  • paternity leave - fathers or second parents will be able to take at least 10 working days of leave around the time of birth of a child paid at a level equal to that currently set at EU level for maternity leave (in line with article 11 of Council Directive 92/85/EEC). The right to paternity leave will not be subject to a prior service requirement. However, the payment of paternity leave can be subject to a six-month prior service requirement. Member states with more generous parental leave systems will be able to keep their current national arrangements;
  • parental leave - an individual right to 4 months of parental leave, from which 2 months are non-transferable between the parents and are paid. The level of payment and the age limit of the child will be set by member states;
  • carers' leave - a new concept at EU level for workers caring for relatives in need of care or support due to serious medical reasons. Carers will be able to take 5 working days per year. Member states may use a different reference period, allocate leave on a case-by-case basis, and may introduce additional conditions for the exercise of this right;
  • flexible working arrangements - the right for parents to request these arrangements has been extended to include working carers.

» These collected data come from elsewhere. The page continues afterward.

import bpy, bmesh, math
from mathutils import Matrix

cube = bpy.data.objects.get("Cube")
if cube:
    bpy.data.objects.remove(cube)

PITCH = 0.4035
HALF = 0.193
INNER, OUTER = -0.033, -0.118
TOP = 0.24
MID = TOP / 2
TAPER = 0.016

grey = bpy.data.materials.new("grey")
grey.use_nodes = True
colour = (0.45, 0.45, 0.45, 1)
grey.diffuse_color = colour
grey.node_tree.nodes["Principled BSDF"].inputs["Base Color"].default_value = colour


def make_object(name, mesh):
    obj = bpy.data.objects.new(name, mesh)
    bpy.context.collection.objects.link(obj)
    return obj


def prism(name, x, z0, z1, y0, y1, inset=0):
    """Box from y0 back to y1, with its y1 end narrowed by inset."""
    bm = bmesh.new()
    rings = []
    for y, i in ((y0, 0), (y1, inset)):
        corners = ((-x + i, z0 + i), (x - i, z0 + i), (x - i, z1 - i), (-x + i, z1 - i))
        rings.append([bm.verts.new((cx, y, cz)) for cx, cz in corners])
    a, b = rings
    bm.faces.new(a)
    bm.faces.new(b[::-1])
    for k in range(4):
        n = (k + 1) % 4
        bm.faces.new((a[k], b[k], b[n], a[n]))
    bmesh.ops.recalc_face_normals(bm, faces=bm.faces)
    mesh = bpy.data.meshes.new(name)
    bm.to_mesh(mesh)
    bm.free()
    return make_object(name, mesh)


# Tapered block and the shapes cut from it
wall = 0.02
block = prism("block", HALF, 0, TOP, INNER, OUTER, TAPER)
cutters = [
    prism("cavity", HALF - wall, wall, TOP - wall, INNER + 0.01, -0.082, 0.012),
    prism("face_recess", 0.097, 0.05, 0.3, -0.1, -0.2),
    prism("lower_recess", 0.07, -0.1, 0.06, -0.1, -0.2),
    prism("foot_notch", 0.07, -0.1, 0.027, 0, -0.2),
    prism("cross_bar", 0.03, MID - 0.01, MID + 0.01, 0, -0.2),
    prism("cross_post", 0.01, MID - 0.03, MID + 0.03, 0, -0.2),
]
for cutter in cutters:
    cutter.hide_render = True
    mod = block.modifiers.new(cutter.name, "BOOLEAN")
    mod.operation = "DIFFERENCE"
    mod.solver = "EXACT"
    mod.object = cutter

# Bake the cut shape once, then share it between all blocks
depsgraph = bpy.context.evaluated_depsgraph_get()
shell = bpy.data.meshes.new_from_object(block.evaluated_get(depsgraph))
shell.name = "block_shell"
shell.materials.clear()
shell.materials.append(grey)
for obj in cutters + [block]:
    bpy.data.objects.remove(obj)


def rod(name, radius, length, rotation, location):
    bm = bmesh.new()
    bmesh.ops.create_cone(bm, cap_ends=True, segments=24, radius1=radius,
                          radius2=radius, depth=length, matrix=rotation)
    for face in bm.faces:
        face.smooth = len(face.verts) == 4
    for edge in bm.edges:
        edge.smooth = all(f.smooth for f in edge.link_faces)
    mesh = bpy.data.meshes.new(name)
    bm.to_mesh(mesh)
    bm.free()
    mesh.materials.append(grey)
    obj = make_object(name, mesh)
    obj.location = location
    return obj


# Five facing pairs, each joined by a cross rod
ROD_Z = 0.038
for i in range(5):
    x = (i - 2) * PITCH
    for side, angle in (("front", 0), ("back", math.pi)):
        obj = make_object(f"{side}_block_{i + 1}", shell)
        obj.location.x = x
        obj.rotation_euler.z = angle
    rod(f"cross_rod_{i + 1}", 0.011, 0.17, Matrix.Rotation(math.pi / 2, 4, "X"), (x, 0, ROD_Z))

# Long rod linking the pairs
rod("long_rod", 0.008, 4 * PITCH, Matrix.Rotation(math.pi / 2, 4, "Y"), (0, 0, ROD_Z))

  • No minimum standards for paternity leave at EU level.
  • Working fathers will be able to take at least 10 working days of paternity leave around the time of birth of the child.
  • Paternity leave will be compensated at least at the level of sick pay.

  • At least 4 months per parent, out of which 1 month is non-transferable between parents.
  • No minimum rules on allowance/payment.
  • Parents can request to take the leave in flexible forms (full-time, part-time or in a piecemeal way).
  • The 2 non-transferable months of parental leave will be compensated at a level set by Member States.

  • No minimum standards for carers at EU level (except “force majeure” allowing to take short time off for imperative and unexpected family reasons).
  • All workers will have the right to 5 working days of carers’ leave per year.
Working Arrangements
  • Right to request reduced and flexible working hours upon return from parental leave.
  • Right to request part-time work for all workers.
  • All working parents with children up to at least 8 years old and all carers will have the right to request the following flexible working arrangements:
  1. reduced working hours
  2. flexible working hours
  3. flexibility on the place of work.

We have no doubt that this new legislation will benefit individuals, companies and all the society.

  • Parents and carers will profit from a better work-life balance. Moreover, the foreseen increase in women’s employment, their higher earnings and career progression will positively impact their and their families' economic prosperity, social inclusion and health.
  • Companies will benefit from a wider talent pool and a more motivated and productive labour force, as well as from less absenteeism. The rise in women’s employment will also contribute to addressing the challenge of demographic ageing and ensuring Member States' financial stability.

The Directive, which was passed by the European Parliament in April 2019, entered into force on 1 August 2019. Member States now have three years to adopt the laws, regulations and administrative provisions necessary to comply with the Directive.

Helena Braga Marques | Partner | helena.bragamarques@pra.pt
Joana de Sá | Partner | joana.sa@pra.pt